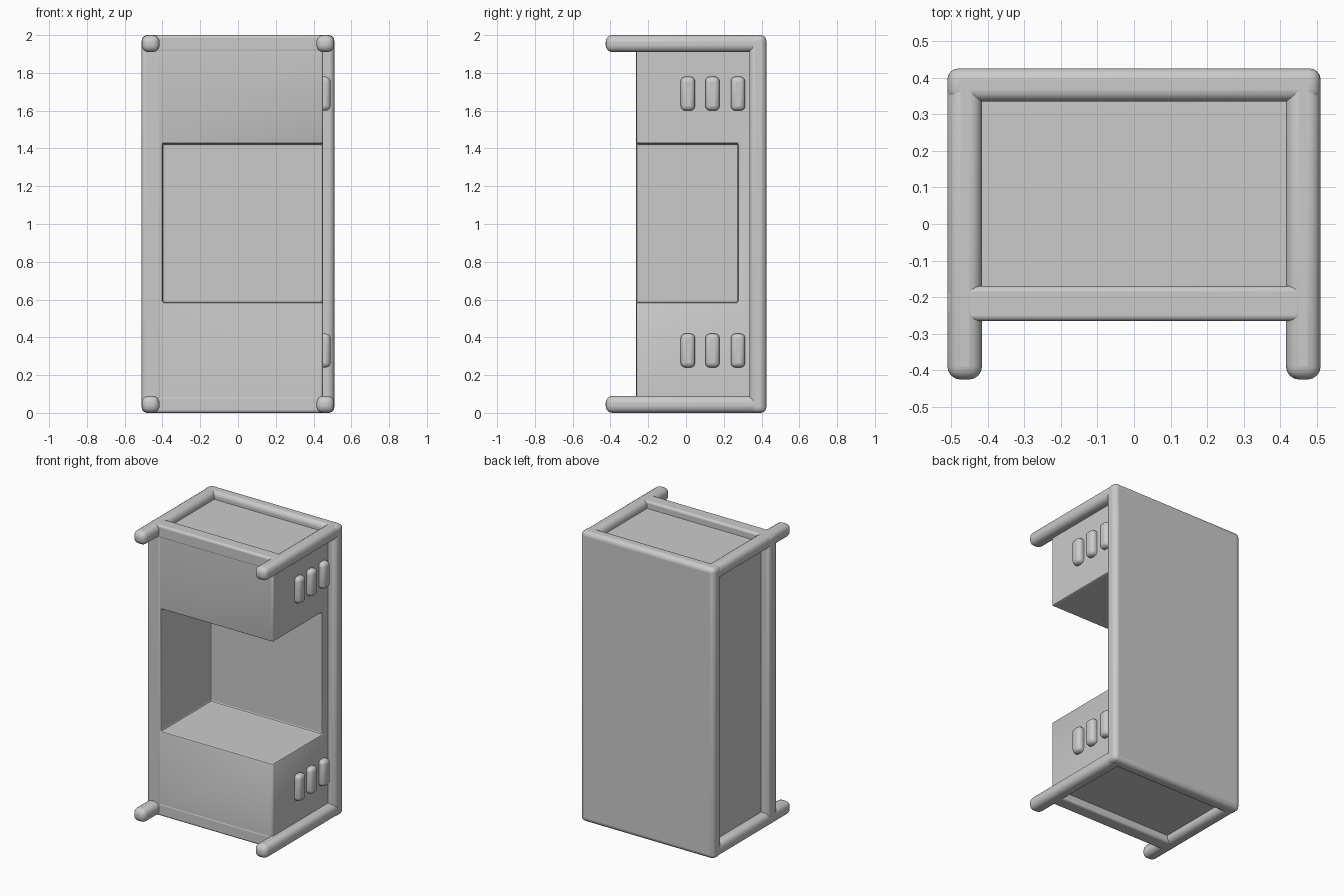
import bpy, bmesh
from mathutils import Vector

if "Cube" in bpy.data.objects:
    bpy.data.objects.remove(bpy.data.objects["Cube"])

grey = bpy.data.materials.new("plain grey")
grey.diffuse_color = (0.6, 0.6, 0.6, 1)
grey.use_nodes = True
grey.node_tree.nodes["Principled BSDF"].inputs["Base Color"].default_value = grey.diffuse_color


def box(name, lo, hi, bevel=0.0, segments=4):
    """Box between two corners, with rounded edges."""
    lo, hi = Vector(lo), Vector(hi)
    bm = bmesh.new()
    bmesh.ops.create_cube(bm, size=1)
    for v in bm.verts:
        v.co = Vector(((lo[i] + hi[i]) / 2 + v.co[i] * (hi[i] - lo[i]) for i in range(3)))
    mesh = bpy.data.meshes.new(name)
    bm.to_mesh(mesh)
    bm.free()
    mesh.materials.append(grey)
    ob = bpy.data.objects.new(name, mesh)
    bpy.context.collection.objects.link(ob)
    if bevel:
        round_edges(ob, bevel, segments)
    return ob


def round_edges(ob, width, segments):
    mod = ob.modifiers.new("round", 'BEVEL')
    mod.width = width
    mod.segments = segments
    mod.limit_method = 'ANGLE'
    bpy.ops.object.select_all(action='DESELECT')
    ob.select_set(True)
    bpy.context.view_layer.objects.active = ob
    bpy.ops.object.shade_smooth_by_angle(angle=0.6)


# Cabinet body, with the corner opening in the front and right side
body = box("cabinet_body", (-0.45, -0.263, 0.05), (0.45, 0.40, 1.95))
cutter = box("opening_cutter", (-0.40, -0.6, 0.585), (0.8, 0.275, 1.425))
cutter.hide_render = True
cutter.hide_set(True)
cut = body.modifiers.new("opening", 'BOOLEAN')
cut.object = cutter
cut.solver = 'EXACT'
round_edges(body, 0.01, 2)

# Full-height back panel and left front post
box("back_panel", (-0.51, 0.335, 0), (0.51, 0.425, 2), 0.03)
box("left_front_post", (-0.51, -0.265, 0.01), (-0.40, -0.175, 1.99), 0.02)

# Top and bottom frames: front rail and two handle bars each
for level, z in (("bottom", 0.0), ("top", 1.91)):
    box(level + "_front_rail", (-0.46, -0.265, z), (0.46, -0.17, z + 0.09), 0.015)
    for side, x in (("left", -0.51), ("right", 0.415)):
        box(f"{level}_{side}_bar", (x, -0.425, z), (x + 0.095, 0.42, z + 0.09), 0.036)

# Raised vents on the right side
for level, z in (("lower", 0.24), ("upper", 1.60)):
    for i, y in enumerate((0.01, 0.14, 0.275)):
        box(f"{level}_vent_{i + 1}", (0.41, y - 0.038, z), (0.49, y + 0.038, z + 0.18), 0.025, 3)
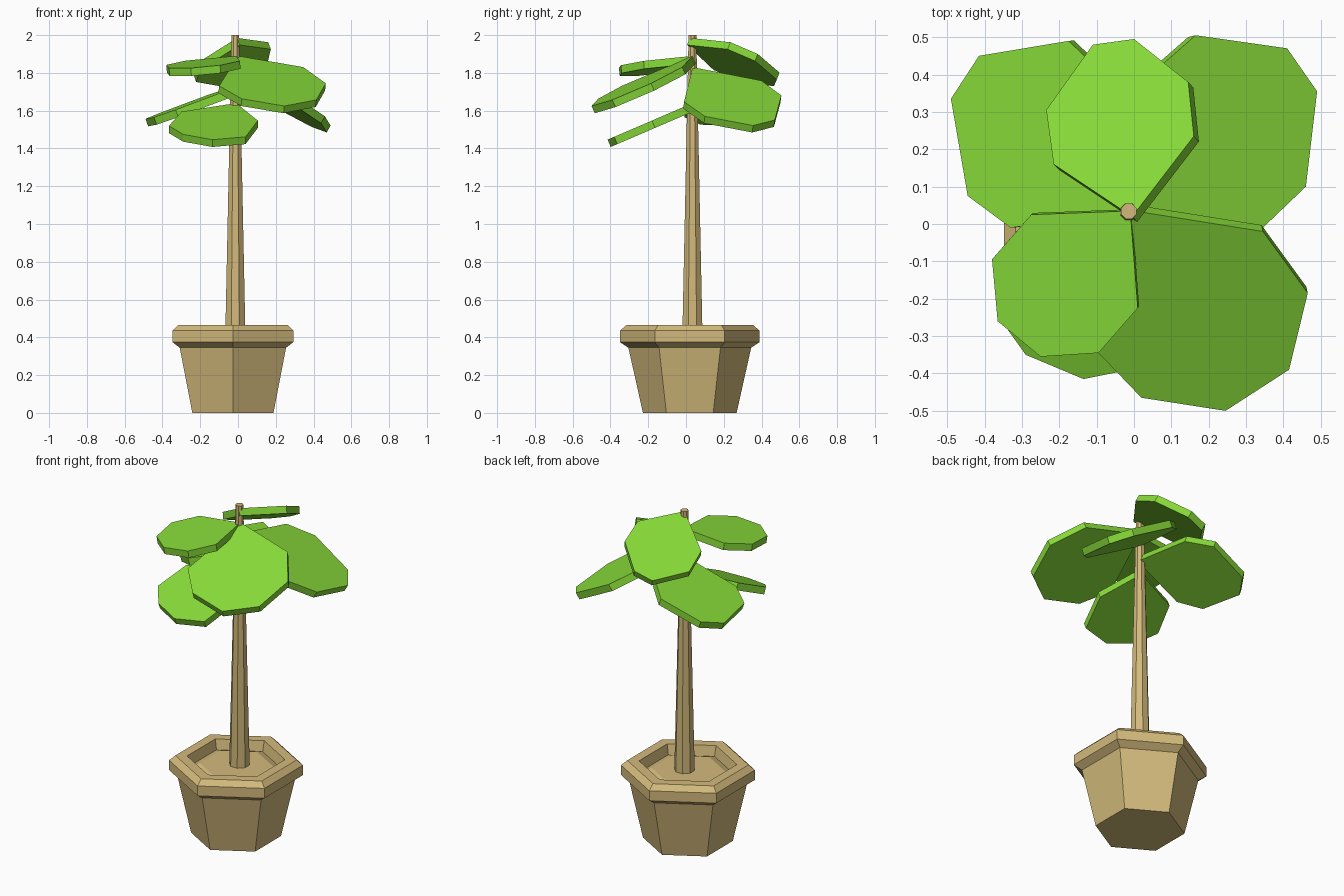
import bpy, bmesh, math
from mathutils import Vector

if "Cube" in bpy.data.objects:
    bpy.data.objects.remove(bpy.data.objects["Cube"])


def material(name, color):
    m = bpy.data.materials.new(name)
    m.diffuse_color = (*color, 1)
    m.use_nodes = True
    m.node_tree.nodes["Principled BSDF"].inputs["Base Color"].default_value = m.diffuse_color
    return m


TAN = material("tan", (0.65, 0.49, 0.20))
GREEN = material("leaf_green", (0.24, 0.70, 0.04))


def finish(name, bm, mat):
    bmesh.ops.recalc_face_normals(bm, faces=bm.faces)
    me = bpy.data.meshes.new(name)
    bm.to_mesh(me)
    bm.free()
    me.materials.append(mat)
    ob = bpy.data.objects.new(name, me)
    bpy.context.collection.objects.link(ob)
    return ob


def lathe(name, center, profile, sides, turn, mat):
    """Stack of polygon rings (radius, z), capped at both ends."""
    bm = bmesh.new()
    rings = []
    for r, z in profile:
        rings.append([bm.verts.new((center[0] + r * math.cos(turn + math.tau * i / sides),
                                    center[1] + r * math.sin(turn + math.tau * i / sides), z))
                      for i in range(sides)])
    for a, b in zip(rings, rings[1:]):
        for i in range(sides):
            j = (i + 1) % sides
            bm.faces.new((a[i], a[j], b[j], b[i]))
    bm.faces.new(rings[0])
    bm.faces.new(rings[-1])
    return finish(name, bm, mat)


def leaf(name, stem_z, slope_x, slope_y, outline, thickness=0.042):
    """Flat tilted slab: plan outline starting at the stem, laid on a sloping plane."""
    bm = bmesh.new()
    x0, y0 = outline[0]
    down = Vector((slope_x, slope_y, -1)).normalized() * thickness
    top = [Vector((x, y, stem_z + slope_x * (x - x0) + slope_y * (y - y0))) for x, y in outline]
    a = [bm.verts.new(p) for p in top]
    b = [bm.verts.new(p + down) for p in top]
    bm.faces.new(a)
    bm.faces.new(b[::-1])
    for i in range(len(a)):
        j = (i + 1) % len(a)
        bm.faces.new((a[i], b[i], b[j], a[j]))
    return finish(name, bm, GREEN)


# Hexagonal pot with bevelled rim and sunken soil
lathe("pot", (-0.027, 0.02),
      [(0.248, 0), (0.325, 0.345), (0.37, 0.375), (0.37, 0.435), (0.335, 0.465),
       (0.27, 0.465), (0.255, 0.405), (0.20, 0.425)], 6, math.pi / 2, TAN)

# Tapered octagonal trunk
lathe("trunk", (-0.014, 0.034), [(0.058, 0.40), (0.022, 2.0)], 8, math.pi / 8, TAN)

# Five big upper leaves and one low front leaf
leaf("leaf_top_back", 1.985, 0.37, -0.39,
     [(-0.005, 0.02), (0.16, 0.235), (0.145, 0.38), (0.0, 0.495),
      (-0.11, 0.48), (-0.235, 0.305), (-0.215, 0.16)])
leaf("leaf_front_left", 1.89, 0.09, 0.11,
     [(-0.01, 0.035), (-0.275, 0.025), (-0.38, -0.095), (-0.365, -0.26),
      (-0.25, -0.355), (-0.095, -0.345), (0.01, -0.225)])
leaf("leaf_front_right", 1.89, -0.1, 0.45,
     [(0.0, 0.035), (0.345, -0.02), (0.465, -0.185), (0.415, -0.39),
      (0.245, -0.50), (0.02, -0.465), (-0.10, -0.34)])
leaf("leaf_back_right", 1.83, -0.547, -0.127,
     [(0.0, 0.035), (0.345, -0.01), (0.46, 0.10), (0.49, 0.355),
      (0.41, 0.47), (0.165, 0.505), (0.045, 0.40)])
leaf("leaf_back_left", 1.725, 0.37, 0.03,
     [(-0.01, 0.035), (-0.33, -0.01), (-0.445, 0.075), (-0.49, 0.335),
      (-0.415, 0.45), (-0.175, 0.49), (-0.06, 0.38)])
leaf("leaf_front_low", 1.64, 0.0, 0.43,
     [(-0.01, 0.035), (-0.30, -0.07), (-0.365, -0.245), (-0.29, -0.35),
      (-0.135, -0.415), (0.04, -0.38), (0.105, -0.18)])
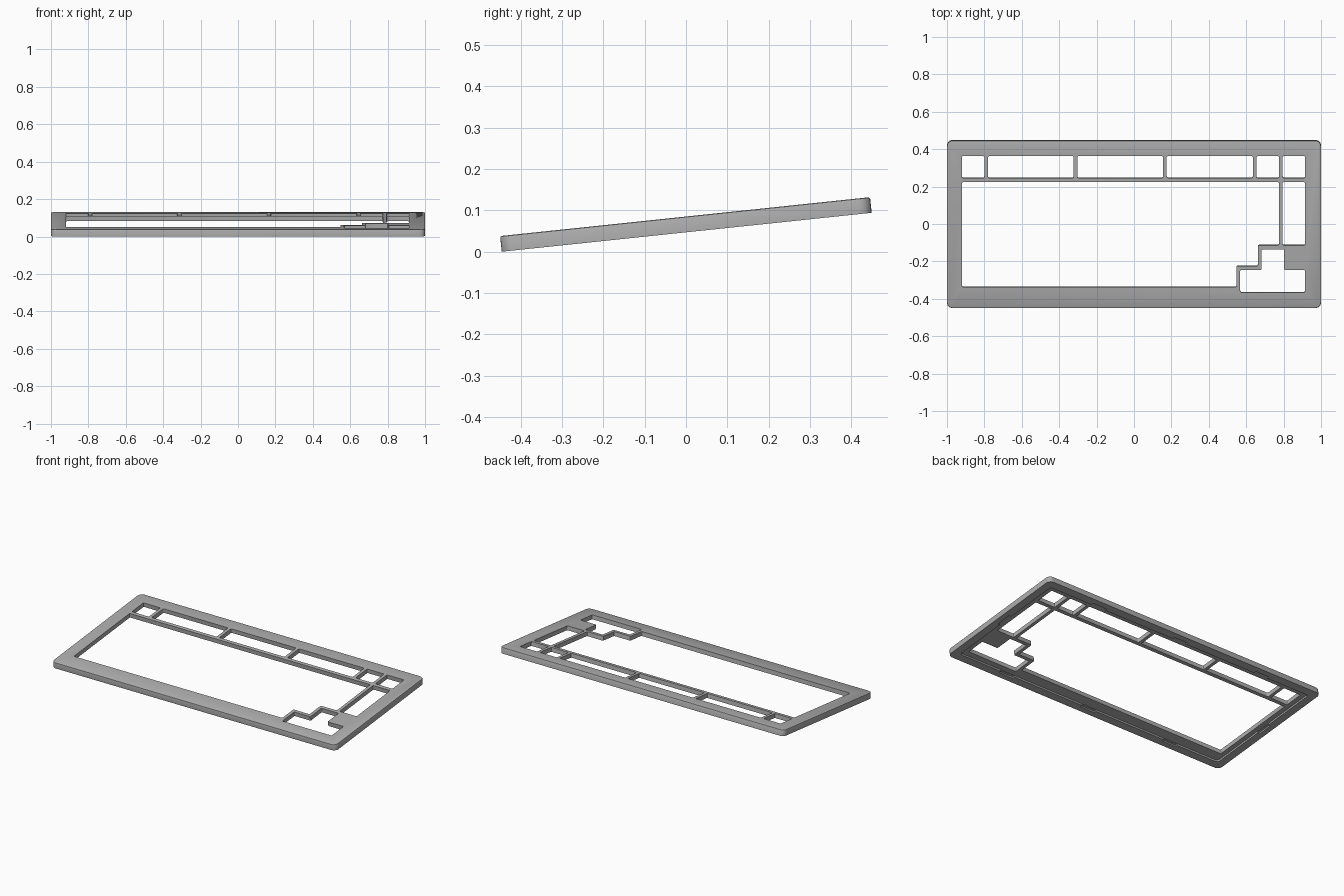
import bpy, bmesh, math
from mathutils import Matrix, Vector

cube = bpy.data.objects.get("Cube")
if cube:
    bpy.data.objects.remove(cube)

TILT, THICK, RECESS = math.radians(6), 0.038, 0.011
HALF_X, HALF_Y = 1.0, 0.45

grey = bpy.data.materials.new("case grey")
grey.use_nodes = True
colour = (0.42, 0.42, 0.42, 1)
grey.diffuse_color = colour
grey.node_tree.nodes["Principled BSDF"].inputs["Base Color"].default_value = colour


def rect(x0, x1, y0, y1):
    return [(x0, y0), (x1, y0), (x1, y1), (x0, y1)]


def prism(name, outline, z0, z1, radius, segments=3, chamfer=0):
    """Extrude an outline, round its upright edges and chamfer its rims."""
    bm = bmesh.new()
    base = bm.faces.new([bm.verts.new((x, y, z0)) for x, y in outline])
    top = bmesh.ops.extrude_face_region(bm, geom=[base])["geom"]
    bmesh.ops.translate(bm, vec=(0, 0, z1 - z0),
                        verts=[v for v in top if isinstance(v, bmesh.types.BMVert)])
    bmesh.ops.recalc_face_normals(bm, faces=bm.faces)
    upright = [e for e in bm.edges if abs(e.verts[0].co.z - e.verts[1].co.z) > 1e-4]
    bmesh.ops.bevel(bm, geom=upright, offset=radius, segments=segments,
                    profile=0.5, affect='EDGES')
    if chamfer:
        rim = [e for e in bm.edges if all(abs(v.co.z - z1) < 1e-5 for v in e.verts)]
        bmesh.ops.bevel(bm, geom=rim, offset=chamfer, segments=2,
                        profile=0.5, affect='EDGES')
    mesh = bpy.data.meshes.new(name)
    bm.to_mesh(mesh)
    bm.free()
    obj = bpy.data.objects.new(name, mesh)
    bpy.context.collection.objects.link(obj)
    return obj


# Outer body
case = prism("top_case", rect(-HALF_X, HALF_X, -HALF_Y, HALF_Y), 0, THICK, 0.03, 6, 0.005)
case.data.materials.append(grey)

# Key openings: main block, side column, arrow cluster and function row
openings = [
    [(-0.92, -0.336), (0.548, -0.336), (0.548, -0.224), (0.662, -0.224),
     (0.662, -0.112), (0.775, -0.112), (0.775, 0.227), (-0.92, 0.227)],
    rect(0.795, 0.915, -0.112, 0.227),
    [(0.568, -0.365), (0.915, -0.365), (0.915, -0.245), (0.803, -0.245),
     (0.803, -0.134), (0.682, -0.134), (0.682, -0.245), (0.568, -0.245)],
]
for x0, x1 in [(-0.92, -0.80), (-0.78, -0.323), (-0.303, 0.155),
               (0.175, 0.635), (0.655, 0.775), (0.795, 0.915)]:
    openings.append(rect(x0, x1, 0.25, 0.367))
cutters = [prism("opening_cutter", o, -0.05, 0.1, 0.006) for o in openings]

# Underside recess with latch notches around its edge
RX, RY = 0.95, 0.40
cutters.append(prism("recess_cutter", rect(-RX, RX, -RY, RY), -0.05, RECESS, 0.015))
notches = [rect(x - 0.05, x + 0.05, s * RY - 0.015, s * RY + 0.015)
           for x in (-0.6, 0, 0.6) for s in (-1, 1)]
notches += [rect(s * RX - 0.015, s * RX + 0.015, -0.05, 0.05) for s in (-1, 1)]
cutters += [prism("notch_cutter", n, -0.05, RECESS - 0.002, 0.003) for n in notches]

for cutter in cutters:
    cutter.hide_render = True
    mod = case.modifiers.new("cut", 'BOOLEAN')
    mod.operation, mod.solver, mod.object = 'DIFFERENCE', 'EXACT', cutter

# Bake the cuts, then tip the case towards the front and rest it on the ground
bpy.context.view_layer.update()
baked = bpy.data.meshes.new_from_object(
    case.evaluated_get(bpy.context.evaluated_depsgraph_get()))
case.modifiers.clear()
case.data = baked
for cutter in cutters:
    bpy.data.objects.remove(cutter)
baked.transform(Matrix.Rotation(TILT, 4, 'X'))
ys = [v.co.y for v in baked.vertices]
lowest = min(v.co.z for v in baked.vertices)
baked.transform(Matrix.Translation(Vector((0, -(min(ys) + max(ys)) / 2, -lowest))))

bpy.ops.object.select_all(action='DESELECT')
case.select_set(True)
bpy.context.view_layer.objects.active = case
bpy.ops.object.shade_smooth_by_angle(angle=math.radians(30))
....
### REQUIREMENT
Return, exactly as they stand, the lines from the opening line of the listing through the line with "(0.45, 0.40, 1.95))", both ends counted, and no pictures.

### OUTPUT
import bpy, bmesh
from mathutils import Vector

if "Cube" in bpy.data.objects:
    bpy.data.objects.remove(bpy.data.objects["Cube"])

grey = bpy.data.materials.new("plain grey")
grey.diffuse_color = (0.6, 0.6, 0.6, 1)
grey.use_nodes = True
grey.node_tree.nodes["Principled BSDF"].inputs["Base Color"].default_value = grey.diffuse_color


def box(name, lo, hi, bevel=0.0, segments=4):
    """Box between two corners, with rounded edges."""
    lo, hi = Vector(lo), Vector(hi)
    bm = bmesh.new()
    bmesh.ops.create_cube(bm, size=1)
    for v in bm.verts:
        v.co = Vector(((lo[i] + hi[i]) / 2 + v.co[i] * (hi[i] - lo[i]) for i in range(3)))
    mesh = bpy.data.meshes.new(name)
    bm.to_mesh(mesh)
    bm.free()
    mesh.materials.append(grey)
    ob = bpy.data.objects.new(name, mesh)
    bpy.context.collection.objects.link(ob)
    if bevel:
        round_edges(ob, bevel, segments)
    return ob


def round_edges(ob, width, segments):
    mod = ob.modifiers.new("round", 'BEVEL')
    mod.width = width
    mod.segments = segments
    mod.limit_method = 'ANGLE'
    bpy.ops.object.select_all(action='DESELECT')
    ob.select_set(True)
    bpy.context.view_layer.objects.active = ob
    bpy.ops.object.shade_smooth_by_angle(angle=0.6)


# Cabinet body, with the corner opening in the front and right side
body = box("cabinet_body", (-0.45, -0.263, 0.05), (0.45, 0.40, 1.95))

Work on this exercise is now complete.